◆ Problem to solve
Each line below should be written out again exactly.

----------

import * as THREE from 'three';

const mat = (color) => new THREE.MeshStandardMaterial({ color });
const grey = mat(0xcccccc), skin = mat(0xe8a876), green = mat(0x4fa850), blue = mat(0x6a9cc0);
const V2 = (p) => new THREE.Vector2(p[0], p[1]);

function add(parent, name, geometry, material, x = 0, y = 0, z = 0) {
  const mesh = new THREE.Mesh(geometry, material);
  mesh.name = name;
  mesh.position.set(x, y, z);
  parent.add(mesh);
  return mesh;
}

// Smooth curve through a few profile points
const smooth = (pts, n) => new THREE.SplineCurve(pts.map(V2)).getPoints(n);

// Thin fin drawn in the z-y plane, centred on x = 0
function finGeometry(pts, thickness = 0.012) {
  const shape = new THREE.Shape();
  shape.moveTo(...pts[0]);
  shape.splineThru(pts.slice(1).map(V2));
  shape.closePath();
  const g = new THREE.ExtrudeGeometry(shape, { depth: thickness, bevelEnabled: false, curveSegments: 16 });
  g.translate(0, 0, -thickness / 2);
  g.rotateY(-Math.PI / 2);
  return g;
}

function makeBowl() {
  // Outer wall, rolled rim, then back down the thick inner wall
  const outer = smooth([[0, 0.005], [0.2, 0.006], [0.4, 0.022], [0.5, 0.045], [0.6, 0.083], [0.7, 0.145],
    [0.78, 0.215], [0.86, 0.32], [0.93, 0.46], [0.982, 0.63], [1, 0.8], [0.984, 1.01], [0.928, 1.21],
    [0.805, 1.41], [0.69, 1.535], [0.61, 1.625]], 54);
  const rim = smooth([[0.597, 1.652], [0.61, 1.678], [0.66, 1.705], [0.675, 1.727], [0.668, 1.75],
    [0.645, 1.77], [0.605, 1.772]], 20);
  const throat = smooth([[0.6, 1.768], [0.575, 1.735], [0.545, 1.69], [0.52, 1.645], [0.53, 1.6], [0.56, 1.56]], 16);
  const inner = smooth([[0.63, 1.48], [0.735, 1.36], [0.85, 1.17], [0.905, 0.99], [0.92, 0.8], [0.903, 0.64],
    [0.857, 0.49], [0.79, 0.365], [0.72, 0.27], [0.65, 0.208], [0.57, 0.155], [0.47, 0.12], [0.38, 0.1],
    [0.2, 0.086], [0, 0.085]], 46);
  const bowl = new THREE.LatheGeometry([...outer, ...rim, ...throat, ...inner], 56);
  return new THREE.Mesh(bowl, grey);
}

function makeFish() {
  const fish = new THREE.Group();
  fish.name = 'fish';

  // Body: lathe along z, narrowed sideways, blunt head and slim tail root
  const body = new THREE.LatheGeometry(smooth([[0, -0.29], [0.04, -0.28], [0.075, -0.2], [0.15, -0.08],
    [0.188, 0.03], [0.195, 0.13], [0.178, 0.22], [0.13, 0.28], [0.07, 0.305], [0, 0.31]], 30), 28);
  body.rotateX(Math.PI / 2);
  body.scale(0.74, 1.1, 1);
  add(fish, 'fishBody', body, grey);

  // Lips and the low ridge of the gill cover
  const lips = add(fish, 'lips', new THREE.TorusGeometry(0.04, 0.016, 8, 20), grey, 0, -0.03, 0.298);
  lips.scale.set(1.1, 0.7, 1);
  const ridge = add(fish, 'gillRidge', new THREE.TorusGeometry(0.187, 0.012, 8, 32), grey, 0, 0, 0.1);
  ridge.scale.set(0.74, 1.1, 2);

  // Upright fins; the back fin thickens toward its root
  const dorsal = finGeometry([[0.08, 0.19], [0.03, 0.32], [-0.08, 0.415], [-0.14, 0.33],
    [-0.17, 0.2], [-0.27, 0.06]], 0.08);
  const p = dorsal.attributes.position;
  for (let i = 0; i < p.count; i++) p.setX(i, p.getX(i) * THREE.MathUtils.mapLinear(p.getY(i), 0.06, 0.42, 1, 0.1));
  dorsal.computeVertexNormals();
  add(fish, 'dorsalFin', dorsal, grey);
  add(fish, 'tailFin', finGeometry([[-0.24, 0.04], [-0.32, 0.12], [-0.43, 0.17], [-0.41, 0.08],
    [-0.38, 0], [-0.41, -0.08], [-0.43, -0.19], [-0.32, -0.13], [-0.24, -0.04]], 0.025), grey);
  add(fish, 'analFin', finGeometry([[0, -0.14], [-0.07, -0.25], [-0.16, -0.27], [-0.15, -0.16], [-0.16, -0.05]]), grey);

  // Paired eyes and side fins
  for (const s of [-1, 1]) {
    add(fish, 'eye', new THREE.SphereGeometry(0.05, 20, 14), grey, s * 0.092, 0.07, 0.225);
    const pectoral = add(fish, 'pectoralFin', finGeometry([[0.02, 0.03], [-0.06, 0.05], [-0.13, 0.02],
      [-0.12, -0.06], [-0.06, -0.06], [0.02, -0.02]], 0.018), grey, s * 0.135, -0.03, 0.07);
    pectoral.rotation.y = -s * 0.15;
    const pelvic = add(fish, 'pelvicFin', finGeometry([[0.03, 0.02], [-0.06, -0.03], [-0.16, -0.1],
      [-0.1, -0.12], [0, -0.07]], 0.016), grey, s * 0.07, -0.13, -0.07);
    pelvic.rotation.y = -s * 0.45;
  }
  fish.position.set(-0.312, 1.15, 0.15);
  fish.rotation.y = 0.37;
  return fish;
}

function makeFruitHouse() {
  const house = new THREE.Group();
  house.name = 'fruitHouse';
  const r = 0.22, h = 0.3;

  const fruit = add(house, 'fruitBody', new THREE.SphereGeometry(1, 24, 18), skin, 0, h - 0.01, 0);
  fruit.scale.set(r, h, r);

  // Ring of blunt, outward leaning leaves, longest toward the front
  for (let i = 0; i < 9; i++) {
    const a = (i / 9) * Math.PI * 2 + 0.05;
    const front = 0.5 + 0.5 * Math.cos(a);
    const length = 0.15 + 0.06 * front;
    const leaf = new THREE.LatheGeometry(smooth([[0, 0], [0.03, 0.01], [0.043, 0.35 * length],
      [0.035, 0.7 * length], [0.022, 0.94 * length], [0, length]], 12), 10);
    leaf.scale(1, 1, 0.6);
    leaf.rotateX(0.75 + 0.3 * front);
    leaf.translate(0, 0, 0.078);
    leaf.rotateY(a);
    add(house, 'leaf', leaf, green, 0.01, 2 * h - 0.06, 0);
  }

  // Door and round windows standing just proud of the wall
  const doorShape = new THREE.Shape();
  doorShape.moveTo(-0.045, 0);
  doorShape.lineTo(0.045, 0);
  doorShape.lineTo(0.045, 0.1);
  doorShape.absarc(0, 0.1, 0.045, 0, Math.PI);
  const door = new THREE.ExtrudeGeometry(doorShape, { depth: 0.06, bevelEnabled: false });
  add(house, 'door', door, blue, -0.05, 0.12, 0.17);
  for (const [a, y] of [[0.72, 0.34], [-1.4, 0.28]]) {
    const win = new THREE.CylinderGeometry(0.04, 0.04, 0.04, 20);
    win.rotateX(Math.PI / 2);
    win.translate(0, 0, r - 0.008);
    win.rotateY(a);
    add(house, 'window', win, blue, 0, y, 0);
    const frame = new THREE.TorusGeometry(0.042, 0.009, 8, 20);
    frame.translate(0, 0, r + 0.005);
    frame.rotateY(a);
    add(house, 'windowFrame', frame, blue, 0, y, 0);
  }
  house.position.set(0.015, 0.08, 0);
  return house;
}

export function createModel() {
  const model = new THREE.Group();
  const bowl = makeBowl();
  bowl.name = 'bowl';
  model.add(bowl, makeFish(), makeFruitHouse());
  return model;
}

----------

◆ Your response
import * as THREE from 'three';

const mat = (color) => new THREE.MeshStandardMaterial({ color });
const grey = mat(0xcccccc), skin = mat(0xe8a876), green = mat(0x4fa850), blue = mat(0x6a9cc0);
const V2 = (p) => new THREE.Vector2(p[0], p[1]);

function add(parent, name, geometry, material, x = 0, y = 0, z = 0) {
  const mesh = new THREE.Mesh(geometry, material);
  mesh.name = name;
  mesh.position.set(x, y, z);
  parent.add(mesh);
  return mesh;
}

// Smooth curve through a few profile points
const smooth = (pts, n) => new THREE.SplineCurve(pts.map(V2)).getPoints(n);

// Thin fin drawn in the z-y plane, centred on x = 0
function finGeometry(pts, thickness = 0.012) {
  const shape = new THREE.Shape();
  shape.moveTo(...pts[0]);
  shape.splineThru(pts.slice(1).map(V2));
  shape.closePath();
  const g = new THREE.ExtrudeGeometry(shape, { depth: thickness, bevelEnabled: false, curveSegments: 16 });
  g.translate(0, 0, -thickness / 2);
  g.rotateY(-Math.PI / 2);
  return g;
}

function makeBowl() {
  // Outer wall, rolled rim, then back down the thick inner wall
  const outer = smooth([[0, 0.005], [0.2, 0.006], [0.4, 0.022], [0.5, 0.045], [0.6, 0.083], [0.7, 0.145],
    [0.78, 0.215], [0.86, 0.32], [0.93, 0.46], [0.982, 0.63], [1, 0.8], [0.984, 1.01], [0.928, 1.21],
    [0.805, 1.41], [0.69, 1.535], [0.61, 1.625]], 54);
  const rim = smooth([[0.597, 1.652], [0.61, 1.678], [0.66, 1.705], [0.675, 1.727], [0.668, 1.75],
    [0.645, 1.77], [0.605, 1.772]], 20);
  const throat = smooth([[0.6, 1.768], [0.575, 1.735], [0.545, 1.69], [0.52, 1.645], [0.53, 1.6], [0.56, 1.56]], 16);
  const inner = smooth([[0.63, 1.48], [0.735, 1.36], [0.85, 1.17], [0.905, 0.99], [0.92, 0.8], [0.903, 0.64],
    [0.857, 0.49], [0.79, 0.365], [0.72, 0.27], [0.65, 0.208], [0.57, 0.155], [0.47, 0.12], [0.38, 0.1],
    [0.2, 0.086], [0, 0.085]], 46);
  const bowl = new THREE.LatheGeometry([...outer, ...rim, ...throat, ...inner], 56);
  return new THREE.Mesh(bowl, grey);
}

function makeFish() {
  const fish = new THREE.Group();
  fish.name = 'fish';

  // Body: lathe along z, narrowed sideways, blunt head and slim tail root
  const body = new THREE.LatheGeometry(smooth([[0, -0.29], [0.04, -0.28], [0.075, -0.2], [0.15, -0.08],
    [0.188, 0.03], [0.195, 0.13], [0.178, 0.22], [0.13, 0.28], [0.07, 0.305], [0, 0.31]], 30), 28);
  body.rotateX(Math.PI / 2);
  body.scale(0.74, 1.1, 1);
  add(fish, 'fishBody', body, grey);

  // Lips and the low ridge of the gill cover
  const lips = add(fish, 'lips', new THREE.TorusGeometry(0.04, 0.016, 8, 20), grey, 0, -0.03, 0.298);
  lips.scale.set(1.1, 0.7, 1);
  const ridge = add(fish, 'gillRidge', new THREE.TorusGeometry(0.187, 0.012, 8, 32), grey, 0, 0, 0.1);
  ridge.scale.set(0.74, 1.1, 2);

  // Upright fins; the back fin thickens toward its root
  const dorsal = finGeometry([[0.08, 0.19], [0.03, 0.32], [-0.08, 0.415], [-0.14, 0.33],
    [-0.17, 0.2], [-0.27, 0.06]], 0.08);
  const p = dorsal.attributes.position;
  for (let i = 0; i < p.count; i++) p.setX(i, p.getX(i) * THREE.MathUtils.mapLinear(p.getY(i), 0.06, 0.42, 1, 0.1));
  dorsal.computeVertexNormals();
  add(fish, 'dorsalFin', dorsal, grey);
  add(fish, 'tailFin', finGeometry([[-0.24, 0.04], [-0.32, 0.12], [-0.43, 0.17], [-0.41, 0.08],
    [-0.38, 0], [-0.41, -0.08], [-0.43, -0.19], [-0.32, -0.13], [-0.24, -0.04]], 0.025), grey);
  add(fish, 'analFin', finGeometry([[0, -0.14], [-0.07, -0.25], [-0.16, -0.27], [-0.15, -0.16], [-0.16, -0.05]]), grey);

  // Paired eyes and side fins
  for (const s of [-1, 1]) {
    add(fish, 'eye', new THREE.SphereGeometry(0.05, 20, 14), grey, s * 0.092, 0.07, 0.225);
    const pectoral = add(fish, 'pectoralFin', finGeometry([[0.02, 0.03], [-0.06, 0.05], [-0.13, 0.02],
      [-0.12, -0.06], [-0.06, -0.06], [0.02, -0.02]], 0.018), grey, s * 0.135, -0.03, 0.07);
    pectoral.rotation.y = -s * 0.15;
    const pelvic = add(fish, 'pelvicFin', finGeometry([[0.03, 0.02], [-0.06, -0.03], [-0.16, -0.1],
      [-0.1, -0.12], [0, -0.07]], 0.016), grey, s * 0.07, -0.13, -0.07);
    pelvic.rotation.y = -s * 0.45;
  }
  fish.position.set(-0.312, 1.15, 0.15);
  fish.rotation.y = 0.37;
  return fish;
}

function makeFruitHouse() {
  const house = new THREE.Group();
  house.name = 'fruitHouse';
  const r = 0.22, h = 0.3;

  const fruit = add(house, 'fruitBody', new THREE.SphereGeometry(1, 24, 18), skin, 0, h - 0.01, 0);
  fruit.scale.set(r, h, r);

  // Ring of blunt, outward leaning leaves, longest toward the front
  for (let i = 0; i < 9; i++) {
    const a = (i / 9) * Math.PI * 2 + 0.05;
    const front = 0.5 + 0.5 * Math.cos(a);
    const length = 0.15 + 0.06 * front;
    const leaf = new THREE.LatheGeometry(smooth([[0, 0], [0.03, 0.01], [0.043, 0.35 * length],
      [0.035, 0.7 * length], [0.022, 0.94 * length], [0, length]], 12), 10);
    leaf.scale(1, 1, 0.6);
    leaf.rotateX(0.75 + 0.3 * front);
    leaf.translate(0, 0, 0.078);
    leaf.rotateY(a);
    add(house, 'leaf', leaf, green, 0.01, 2 * h - 0.06, 0);
  }

  // Door and round windows standing just proud of the wall
  const doorShape = new THREE.Shape();
  doorShape.moveTo(-0.045, 0);
  doorShape.lineTo(0.045, 0);
  doorShape.lineTo(0.045, 0.1);
  doorShape.absarc(0, 0.1, 0.045, 0, Math.PI);
  const door = new THREE.ExtrudeGeometry(doorShape, { depth: 0.06, bevelEnabled: false });
  add(house, 'door', door, blue, -0.05, 0.12, 0.17);
  for (const [a, y] of [[0.72, 0.34], [-1.4, 0.28]]) {
    const win = new THREE.CylinderGeometry(0.04, 0.04, 0.04, 20);
    win.rotateX(Math.PI / 2);
    win.translate(0, 0, r - 0.008);
    win.rotateY(a);
    add(house, 'window', win, blue, 0, y, 0);
    const frame = new THREE.TorusGeometry(0.042, 0.009, 8, 20);
    frame.translate(0, 0, r + 0.005);
    frame.rotateY(a);
    add(house, 'windowFrame', frame, blue, 0, y, 0);
  }
  house.position.set(0.015, 0.08, 0);
  return house;
}

export function createModel() {
  const model = new THREE.Group();
  const bowl = makeBowl();
  bowl.name = 'bowl';
  model.add(bowl, makeFish(), makeFruitHouse());
  return model;
}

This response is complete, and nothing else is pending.